It can be very distressing if you are worried about someone who feels suicidal. They may have talked about wanting to end their life, or you may be concerned that they are thinking about it. 

You might feel unsure of what to do, but there are lots of things that might help. You could: 

  • encourage them to talk about their feelings 
  • encourage them to seek treatment and support
  • offer emotional support 
  • offer practical support 
  • help them think of ideas for self-help 
  • help them to make a support plan 

“The main aspect of supporting someone through this is compassion, listening and most importantly not overreacting or becoming upset. Remaining calm and talking the situation through is extremely important.” 

It may also be helpful to remove things that someone could use to harm themselves, particularly if they have mentioned specific things they might use. 

For more information on encouraging someone to seek treatment for suicidal feelings, see our information on supporting someone else to seek treatment

What to do in an emergency 

If someone has attempted suicide, call 999 and stay with them until the ambulance arrives. 

If you’re worried that someone is at immediate risk of taking their own life, if you can, you should remove anything the person could use to harm themselves. It’s best to stay with them and take one of these steps: 

  • ring their family doctor or out of hours service for an emergency appointment 
  • contact their Integrated Community Centre for Mental Wellness (ICCMW) if they have one 
  • encourage them to ring Samaritans on 2896 0000 (24 hours a day)

See our Find Help Now page for more information on organisations that could help. 

  • go to the nearest hospital emergency room or call 999 for an ambulance 

See our information on suicidal feelings if you are experiencing suicidal feelings yourself. 

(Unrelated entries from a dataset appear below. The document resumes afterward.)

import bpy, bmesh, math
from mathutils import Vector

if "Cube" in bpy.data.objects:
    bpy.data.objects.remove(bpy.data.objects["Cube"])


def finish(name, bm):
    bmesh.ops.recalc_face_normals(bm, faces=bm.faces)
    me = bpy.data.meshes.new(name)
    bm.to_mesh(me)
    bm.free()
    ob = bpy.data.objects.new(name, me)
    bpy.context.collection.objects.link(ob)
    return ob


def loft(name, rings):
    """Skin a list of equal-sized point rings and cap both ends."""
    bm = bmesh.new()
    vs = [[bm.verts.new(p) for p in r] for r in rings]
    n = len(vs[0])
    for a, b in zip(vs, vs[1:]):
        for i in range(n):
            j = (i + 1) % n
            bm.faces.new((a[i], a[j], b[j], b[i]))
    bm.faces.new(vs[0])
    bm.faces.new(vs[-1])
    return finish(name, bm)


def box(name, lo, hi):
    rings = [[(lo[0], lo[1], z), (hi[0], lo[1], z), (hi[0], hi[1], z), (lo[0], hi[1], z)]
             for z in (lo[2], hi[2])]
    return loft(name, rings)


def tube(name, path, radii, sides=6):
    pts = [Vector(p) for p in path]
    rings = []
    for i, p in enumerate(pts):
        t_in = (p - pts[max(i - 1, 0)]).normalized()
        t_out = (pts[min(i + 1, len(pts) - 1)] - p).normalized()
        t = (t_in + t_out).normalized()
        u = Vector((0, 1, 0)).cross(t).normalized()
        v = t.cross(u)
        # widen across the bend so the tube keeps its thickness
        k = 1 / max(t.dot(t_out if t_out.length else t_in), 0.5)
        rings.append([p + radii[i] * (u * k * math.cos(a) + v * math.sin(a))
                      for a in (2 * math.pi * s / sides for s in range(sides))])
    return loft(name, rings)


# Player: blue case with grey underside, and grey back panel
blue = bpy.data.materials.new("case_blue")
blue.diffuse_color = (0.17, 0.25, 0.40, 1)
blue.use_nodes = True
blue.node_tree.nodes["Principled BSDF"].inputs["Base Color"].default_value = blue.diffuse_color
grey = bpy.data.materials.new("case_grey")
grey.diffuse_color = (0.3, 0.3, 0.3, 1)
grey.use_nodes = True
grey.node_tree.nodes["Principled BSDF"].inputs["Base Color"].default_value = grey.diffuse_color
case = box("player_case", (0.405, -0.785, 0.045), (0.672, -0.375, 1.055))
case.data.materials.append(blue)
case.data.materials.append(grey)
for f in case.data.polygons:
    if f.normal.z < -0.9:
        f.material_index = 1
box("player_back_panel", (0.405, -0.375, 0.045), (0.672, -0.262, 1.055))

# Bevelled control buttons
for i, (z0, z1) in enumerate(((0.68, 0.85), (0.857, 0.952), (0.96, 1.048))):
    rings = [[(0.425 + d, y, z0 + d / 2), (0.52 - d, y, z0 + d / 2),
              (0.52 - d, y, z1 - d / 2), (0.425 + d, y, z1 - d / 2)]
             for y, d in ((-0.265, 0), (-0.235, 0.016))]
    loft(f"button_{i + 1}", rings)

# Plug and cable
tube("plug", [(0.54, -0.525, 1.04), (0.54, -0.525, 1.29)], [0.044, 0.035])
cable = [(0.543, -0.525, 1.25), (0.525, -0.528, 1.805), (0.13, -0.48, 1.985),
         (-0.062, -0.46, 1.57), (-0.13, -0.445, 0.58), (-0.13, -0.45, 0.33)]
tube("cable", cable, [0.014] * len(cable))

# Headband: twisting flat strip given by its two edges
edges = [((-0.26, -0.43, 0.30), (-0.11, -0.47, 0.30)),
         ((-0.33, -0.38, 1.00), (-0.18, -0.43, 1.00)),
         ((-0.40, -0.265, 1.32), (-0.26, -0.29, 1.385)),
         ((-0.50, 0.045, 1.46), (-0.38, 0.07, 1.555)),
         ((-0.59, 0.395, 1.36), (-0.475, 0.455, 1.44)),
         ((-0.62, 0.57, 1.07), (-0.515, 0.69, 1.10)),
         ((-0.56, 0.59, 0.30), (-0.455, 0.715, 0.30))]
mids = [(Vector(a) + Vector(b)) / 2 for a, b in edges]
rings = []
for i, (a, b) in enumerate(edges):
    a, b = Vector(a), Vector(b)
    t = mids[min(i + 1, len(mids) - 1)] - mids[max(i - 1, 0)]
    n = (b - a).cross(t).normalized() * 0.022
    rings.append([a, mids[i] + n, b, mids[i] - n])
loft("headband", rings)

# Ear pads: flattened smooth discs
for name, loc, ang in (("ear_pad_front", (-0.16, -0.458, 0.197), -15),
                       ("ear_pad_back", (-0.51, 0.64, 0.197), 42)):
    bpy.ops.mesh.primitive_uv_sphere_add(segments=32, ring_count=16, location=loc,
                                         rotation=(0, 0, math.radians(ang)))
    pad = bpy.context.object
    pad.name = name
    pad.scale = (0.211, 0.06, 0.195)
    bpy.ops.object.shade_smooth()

“It has helped me to have someone who loves me who accepts that I am feeling what I am feeling, and yet choose to remain with me quietly and encourage, but not force me, to have a sip of water or a bite of something, or go for a walk with them, etc.”

Next page